Board Certified ENTs Nicholas Groch and Melanie Pence opened an office Oct. 8 in Suite 210 of the Oswego Health Services Center, located next to Oswego Hospital. Contact them by calling 349-5828.

The otolaryngologists have a joint practice providing services such as hearing and balance testing to allergy testing, sinus surgery, pediatric ear infections, snoring and sleep apnea, thyroidectomies, skin cancer excisions and cosmetic procedures.

Both physicians are board-certified by the American Osteopathic Board of Otolaryngology in head and neck/facial plastic surgery. An audiologist is also expected to join the practice in the upcoming weeks.

The ENTs will host an Ask The Doctor program at 6 p.m. Tuesday, Oct. 22 in the  lower level JPC conference room of the Oswego Health Services Center, next to Oswego Hospital. The program is free and open to the public.

The Oswego Healthcare System includes Oswego Hospital, The Manor at Seneca Hill, a skilled nursing facility; Springside at Seneca Hill, a retirement living community; an urgent care center in Fulton, and health services centers in Mexico, Parish and Phoenix. For more information, call 349-5500 or visit oswegohealth.org.

2 new ENT doctors join Oswego Health
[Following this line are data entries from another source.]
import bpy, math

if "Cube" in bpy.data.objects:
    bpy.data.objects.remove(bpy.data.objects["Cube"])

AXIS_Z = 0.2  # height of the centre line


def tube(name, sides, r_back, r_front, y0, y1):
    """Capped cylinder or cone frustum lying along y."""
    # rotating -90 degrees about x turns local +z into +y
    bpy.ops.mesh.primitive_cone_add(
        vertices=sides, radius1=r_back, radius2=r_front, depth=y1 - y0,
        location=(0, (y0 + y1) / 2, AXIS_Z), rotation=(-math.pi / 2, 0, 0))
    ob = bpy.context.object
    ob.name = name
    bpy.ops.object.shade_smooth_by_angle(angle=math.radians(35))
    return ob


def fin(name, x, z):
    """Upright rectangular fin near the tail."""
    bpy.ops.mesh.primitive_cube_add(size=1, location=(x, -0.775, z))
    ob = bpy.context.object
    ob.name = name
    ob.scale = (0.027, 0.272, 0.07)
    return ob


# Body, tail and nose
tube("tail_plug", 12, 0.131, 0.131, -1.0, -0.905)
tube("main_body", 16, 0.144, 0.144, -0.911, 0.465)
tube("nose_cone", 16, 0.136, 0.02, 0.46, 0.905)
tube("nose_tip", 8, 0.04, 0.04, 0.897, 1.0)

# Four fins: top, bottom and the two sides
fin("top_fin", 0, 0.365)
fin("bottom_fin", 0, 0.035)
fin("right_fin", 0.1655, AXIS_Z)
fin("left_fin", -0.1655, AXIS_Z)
Two otolaryngologists, who will treat a variety of ear, nose and throat issues as well as provide facial plastic surgery, have joined the Oswego Health medical staff.

Board-certified ENT physicians Nicholas Groch, D.O. and Melanie Pence, D.O. will open an office Oct. 8 in Suite 210 of the Oswego Health Services Center, located adjacent to Oswego Hospital.

Dr. Groch earned his bachelor’s degree and doctor of osteopathic medicine at Michigan State University. His internship and residency in otolaryngology/facial plastic surgery were both completed at Henry Ford Bi-County Hospital in Warren, Mich.

Dr. Pence earned her bachelor’s degree, as well as her doctor of osteopathic medicine at Michigan State University. The East Lansing based-college is where she also completed her internship.

Dr. Pence fulfilled her residency in otolaryngology head & neck/facial plastic surgery at Metropolitan Hospital in Grand Rapids, Mich.

The two otolaryngologists will have a joint practice providing a wide range of services from hearing and balance testing to allergy testing, sinus surgery, pediatric ear infections, snoring and sleep apnea, thyroidectomies, skin cancer excisions and cosmetic procedures. Both physicians are board-certified by the American Osteopathic Board of Otolaryngology in head & neck/facial plastic surgery. An audiologist is also expected to join the practice in the upcoming weeks.

The new physicians can be contacted by calling 349-5828.